That was until this year, when the first children born from sperm and egg donations will turn 18, and be allowed information like the name, date of birth and last known address of their donor, if they want to track that person down.
However the Human Fertilisation and Embryology Authority (HFEA), which regulates the fertility industry, now suggests donors should not be anonymous at any point after their biological child is born.
People who donated sperm or eggs to help infertile couples have babies were able to remain fully anonymous for decades. That was until this year, when the first children born from sperm and egg donations will turn 18, and be allowed information like the name, date of birth and last known address of their donor, if they want to track that person down
The argument is that the biological children of donors and their families can often find them anyway, using DNA-testing websites which reveal genetic relatives, and social media groups set up to help people trace donors and ‘donor siblings’ who were born with the help of the same person.
Julia Chain, chair of the HFEA, said: ‘Nowhere in this field has the pace of social and technological change been more rapid than in the growing popularity of direct-to-consumer DNA testing and social media, with a lasting impact on donor anonymity. ‘We need to balance the law with what is taking place in reality.
‘We recommend the law is changed so that parents can find out who a donor is from the birth of a child.
‘Our proposal reflects the fact that the current system, where identifiable information about a donor is disclosed to the donor-conceived person at 18 and only upon request, can no longer effectively keep up.
‘We know this a significant departure, and so a gradual approach to reach this position may be best, but it should be the aim to future-proof the law.’

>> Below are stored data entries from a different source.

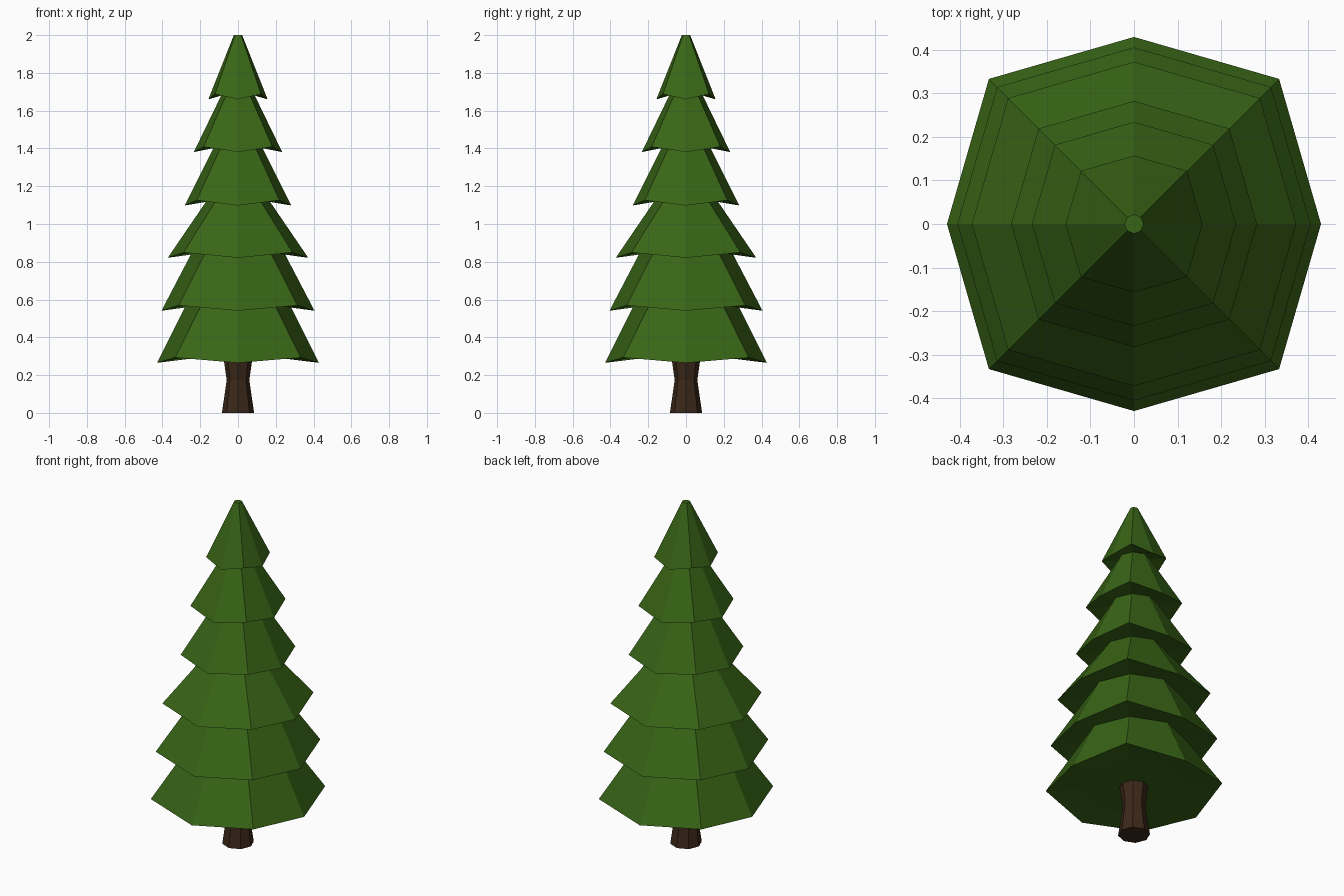
import bpy, bmesh
from math import cos, sin, pi

if "Cube" in bpy.data.objects:
    bpy.data.objects.remove(bpy.data.objects["Cube"])

SIDES = 8


def ring(r, z, diag=1.0, lift=0.0):
    """Octagon with corners on the axes; diagonal corners may be pushed out and lifted."""
    pts = []
    for i in range(SIDES):
        a = 2 * pi * i / SIDES
        k, dz = (diag, lift) if i % 2 else (1.0, 0.0)
        pts.append((r * k * cos(a), r * k * sin(a), z + dz))
    return pts


def loft(name, rings, color):
    """Skin a stack of rings and cap both ends."""
    bm = bmesh.new()
    loops = [[bm.verts.new(p) for p in pts] for pts in rings]
    for lo, hi in zip(loops, loops[1:]):
        for i in range(SIDES):
            j = (i + 1) % SIDES
            bm.faces.new((lo[i], lo[j], hi[j], hi[i]))
    bm.faces.new(loops[0][::-1])
    bm.faces.new(loops[-1])
    bmesh.ops.recalc_face_normals(bm, faces=bm.faces)
    mesh = bpy.data.meshes.new(name)
    bm.to_mesh(mesh)
    bm.free()
    obj = bpy.data.objects.new(name, mesh)
    bpy.context.collection.objects.link(obj)
    mat = bpy.data.materials.new(name + "_color")
    mat.diffuse_color = color
    mat.use_nodes = True
    mat.node_tree.nodes["Principled BSDF"].inputs["Base Color"].default_value = mat.diffuse_color
    mesh.materials.append(mat)
    return obj


# Trunk: flared foot, narrow waist, widening into the foliage
loft("trunk", [ring(0.085, 0), ring(0.06, 0.175), ring(0.078, 0.3)],
     (0.045, 0.021, 0.01, 1))

# Foliage: one continuous skin of six tiers (rim radius, rim height, top radius)
LIFT = 0.028
tiers = [(0.429, 0.265, 0.276), (0.405, 0.541, 0.244), (0.372, 0.821, 0.164),
         (0.282, 1.098, 0.127), (0.234, 1.381, 0.085), (0.157, 1.660, 0.022)]
rings = [ring(0.285, 0.265 + LIFT)]
for n, (rim, z, top) in enumerate(tiers):
    top_z = tiers[n + 1][1] + LIFT if n + 1 < len(tiers) else 2.0
    rings.append(ring(rim, z, diag=1.097, lift=LIFT))
    rings.append(ring(top, top_z))
loft("foliage", rings, (0.04, 0.13, 0.008, 1))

The suggestion is one of a raft of recommendations being made by the regulator, after it was asked by former health ministers Lord Bethell and Maria Caulfield to look at how to update the Human Fertility and Embryology Act.
Since being created in 1990, this legislation has only been amended once, in 2008.
This suggests the Government will carefully consider the new proposals being made by the HFEA, which is an arms-length organisation linked to the Department for Health and Social Care.
The regulator also wants the power to fine clinics where necessary, and warns it currently has ‘no enforcement tools’ to tackle unproven ‘add-ons’ offered alongside fertility treatment.
These are often expensive additional procedures offered to infertile couples and women, many of which have little evidence behind them, which can harm patients financially and in some cases risk harming their health too.
The recommendation affecting sperm donors is important, as the number of single women having fertility treatment has leapt from just 490 in 2000 to 4,300 in 2021, alongside a rise in same-sex female couples starting a family.
Many women who are older and unable to conceive also use eggs donated by a younger woman, and these egg donors would also lose anonymity under the recommendation.
However past sperm and egg donors would remain anonymous under the proposal, and the HFEA says parents should not be legally required to tell their children that they were conceived using a donor, although telling them should continue to be encouraged by fertility clinics.
The regulator does accept that some parents may value the 18 years in which their child is not given information about their donor, and wish to use that time to prepare their child for finding out about them in the future.
So it says the recommendation could only be adopted after in-depth discussions, and advises counselling for all people considering using a donor, and for the donors too.